Top of The data

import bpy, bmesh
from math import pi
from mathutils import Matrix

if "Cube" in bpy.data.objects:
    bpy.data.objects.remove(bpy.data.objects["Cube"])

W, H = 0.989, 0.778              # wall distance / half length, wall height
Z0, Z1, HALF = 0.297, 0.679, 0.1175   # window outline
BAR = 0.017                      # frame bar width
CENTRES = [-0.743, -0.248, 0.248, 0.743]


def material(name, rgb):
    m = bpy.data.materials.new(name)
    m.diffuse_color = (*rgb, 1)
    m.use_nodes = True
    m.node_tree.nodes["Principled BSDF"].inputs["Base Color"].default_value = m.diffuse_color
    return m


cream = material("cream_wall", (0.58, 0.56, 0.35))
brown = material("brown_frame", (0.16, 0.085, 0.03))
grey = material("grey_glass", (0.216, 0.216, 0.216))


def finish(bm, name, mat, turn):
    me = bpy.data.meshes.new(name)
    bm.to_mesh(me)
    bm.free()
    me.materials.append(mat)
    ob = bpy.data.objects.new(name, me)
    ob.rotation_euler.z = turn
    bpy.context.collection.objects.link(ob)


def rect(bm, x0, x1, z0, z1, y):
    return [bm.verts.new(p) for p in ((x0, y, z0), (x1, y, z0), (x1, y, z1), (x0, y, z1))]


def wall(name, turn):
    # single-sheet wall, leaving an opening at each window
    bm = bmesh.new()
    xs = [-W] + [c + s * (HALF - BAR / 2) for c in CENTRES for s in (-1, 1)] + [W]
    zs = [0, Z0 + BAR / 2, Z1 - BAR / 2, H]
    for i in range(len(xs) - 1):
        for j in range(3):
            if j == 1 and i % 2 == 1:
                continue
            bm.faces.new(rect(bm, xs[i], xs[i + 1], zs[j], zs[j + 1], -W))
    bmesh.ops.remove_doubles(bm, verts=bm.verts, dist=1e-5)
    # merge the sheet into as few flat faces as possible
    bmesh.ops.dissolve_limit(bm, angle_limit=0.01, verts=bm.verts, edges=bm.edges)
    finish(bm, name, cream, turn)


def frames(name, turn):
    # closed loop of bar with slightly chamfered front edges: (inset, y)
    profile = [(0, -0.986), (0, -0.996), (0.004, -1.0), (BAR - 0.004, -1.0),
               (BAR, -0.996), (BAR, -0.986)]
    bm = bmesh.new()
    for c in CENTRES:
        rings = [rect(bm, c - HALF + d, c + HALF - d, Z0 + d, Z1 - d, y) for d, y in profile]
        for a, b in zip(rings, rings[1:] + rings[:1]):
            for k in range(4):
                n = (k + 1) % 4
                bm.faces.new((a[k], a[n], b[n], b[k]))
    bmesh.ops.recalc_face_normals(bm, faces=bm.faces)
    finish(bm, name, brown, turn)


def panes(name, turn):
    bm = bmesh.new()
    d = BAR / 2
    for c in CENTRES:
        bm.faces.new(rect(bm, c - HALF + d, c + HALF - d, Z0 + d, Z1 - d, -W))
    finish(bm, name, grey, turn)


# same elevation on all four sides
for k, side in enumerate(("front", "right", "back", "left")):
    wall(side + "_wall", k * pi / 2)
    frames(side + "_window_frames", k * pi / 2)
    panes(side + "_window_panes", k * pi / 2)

Bottom of The data
Top of The data

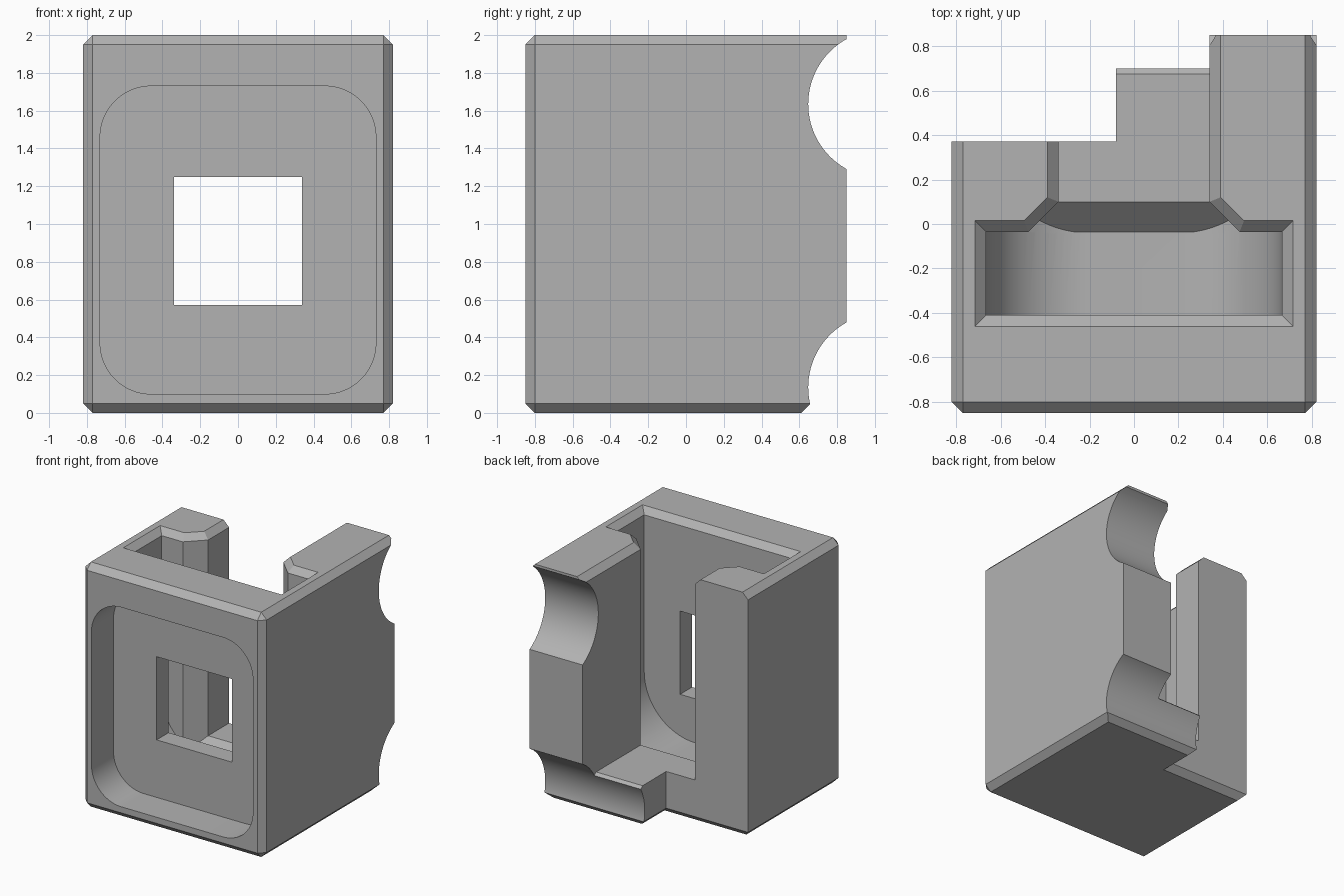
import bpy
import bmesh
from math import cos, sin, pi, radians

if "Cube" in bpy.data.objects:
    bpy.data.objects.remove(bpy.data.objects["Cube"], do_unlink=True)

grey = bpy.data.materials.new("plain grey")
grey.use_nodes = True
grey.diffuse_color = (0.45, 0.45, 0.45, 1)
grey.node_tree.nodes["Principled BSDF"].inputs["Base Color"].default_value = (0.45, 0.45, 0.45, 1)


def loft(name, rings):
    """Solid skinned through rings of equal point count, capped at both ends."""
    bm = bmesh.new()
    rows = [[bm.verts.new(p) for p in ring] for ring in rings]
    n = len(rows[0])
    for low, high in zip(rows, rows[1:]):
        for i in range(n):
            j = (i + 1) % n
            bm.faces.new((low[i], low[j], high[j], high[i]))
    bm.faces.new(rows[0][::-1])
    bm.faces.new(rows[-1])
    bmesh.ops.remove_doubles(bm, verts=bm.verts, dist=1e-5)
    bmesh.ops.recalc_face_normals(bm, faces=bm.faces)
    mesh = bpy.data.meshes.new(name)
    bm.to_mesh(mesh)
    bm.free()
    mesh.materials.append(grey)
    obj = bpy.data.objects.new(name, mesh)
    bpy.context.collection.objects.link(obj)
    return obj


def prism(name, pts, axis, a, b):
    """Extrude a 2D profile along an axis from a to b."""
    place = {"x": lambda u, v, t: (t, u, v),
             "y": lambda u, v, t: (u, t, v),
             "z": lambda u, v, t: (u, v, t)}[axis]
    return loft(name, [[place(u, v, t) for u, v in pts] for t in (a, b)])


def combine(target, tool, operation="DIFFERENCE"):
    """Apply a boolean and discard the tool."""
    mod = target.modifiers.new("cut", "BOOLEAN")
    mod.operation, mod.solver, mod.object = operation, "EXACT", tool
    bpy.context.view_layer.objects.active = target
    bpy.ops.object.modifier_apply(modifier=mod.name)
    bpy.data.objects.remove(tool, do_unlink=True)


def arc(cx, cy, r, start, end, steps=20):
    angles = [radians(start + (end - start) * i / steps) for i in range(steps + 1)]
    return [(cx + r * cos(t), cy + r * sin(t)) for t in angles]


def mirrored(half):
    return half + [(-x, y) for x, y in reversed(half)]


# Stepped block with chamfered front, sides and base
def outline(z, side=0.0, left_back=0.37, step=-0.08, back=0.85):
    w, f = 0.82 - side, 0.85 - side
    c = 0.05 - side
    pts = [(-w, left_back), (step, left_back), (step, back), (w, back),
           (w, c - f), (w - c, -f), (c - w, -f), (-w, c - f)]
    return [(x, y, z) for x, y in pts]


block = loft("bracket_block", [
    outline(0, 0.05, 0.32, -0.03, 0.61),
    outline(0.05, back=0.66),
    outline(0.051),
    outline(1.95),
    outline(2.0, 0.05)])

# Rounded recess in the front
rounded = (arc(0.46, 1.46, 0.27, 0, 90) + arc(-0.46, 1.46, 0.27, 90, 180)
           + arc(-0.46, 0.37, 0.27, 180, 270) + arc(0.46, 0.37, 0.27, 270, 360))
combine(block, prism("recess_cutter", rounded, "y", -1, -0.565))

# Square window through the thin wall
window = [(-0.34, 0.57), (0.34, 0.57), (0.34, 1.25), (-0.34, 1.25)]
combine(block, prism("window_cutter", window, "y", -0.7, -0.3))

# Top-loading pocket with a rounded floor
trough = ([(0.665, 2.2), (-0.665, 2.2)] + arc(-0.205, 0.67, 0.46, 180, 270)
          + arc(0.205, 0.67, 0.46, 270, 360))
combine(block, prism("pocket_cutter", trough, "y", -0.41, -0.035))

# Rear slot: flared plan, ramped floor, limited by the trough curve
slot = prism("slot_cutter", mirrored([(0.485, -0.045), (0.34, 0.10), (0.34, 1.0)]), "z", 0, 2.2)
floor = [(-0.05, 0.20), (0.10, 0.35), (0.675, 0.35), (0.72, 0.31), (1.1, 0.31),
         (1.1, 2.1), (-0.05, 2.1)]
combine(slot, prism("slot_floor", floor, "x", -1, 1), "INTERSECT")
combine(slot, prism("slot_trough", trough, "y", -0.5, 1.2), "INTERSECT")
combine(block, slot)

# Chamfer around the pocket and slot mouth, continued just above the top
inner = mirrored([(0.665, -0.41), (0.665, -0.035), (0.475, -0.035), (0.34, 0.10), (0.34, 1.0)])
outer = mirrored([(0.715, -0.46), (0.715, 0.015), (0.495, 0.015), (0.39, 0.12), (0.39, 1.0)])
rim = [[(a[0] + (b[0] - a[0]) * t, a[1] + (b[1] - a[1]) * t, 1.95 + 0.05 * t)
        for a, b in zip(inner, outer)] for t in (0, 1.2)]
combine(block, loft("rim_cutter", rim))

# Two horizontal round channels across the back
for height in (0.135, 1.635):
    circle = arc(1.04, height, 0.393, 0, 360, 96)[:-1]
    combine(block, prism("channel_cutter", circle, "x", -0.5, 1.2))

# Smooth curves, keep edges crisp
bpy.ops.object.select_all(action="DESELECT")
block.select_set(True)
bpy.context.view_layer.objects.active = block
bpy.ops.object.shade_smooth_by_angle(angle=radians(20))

Bottom of The data

Your instructions
Once the line with "# Rear slot: flared" is found in the records above, print exactly that line and every line after it through the line with "bpy.ops.object.shade_smooth_by_angle(angle=radians(20))".

Answer section
# Rear slot: flared plan, ramped floor, limited by the trough curve
slot = prism("slot_cutter", mirrored([(0.485, -0.045), (0.34, 0.10), (0.34, 1.0)]), "z", 0, 2.2)
floor = [(-0.05, 0.20), (0.10, 0.35), (0.675, 0.35), (0.72, 0.31), (1.1, 0.31),
         (1.1, 2.1), (-0.05, 2.1)]
combine(slot, prism("slot_floor", floor, "x", -1, 1), "INTERSECT")
combine(slot, prism("slot_trough", trough, "y", -0.5, 1.2), "INTERSECT")
combine(block, slot)

# Chamfer around the pocket and slot mouth, continued just above the top
inner = mirrored([(0.665, -0.41), (0.665, -0.035), (0.475, -0.035), (0.34, 0.10), (0.34, 1.0)])
outer = mirrored([(0.715, -0.46), (0.715, 0.015), (0.495, 0.015), (0.39, 0.12), (0.39, 1.0)])
rim = [[(a[0] + (b[0] - a[0]) * t, a[1] + (b[1] - a[1]) * t, 1.95 + 0.05 * t)
        for a, b in zip(inner, outer)] for t in (0, 1.2)]
combine(block, loft("rim_cutter", rim))

# Two horizontal round channels across the back
for height in (0.135, 1.635):
    circle = arc(1.04, height, 0.393, 0, 360, 96)[:-1]
    combine(block, prism("channel_cutter", circle, "x", -0.5, 1.2))

# Smooth curves, keep edges crisp
bpy.ops.object.select_all(action="DESELECT")
block.select_set(True)
bpy.context.view_layer.objects.active = block
bpy.ops.object.shade_smooth_by_angle(angle=radians(20))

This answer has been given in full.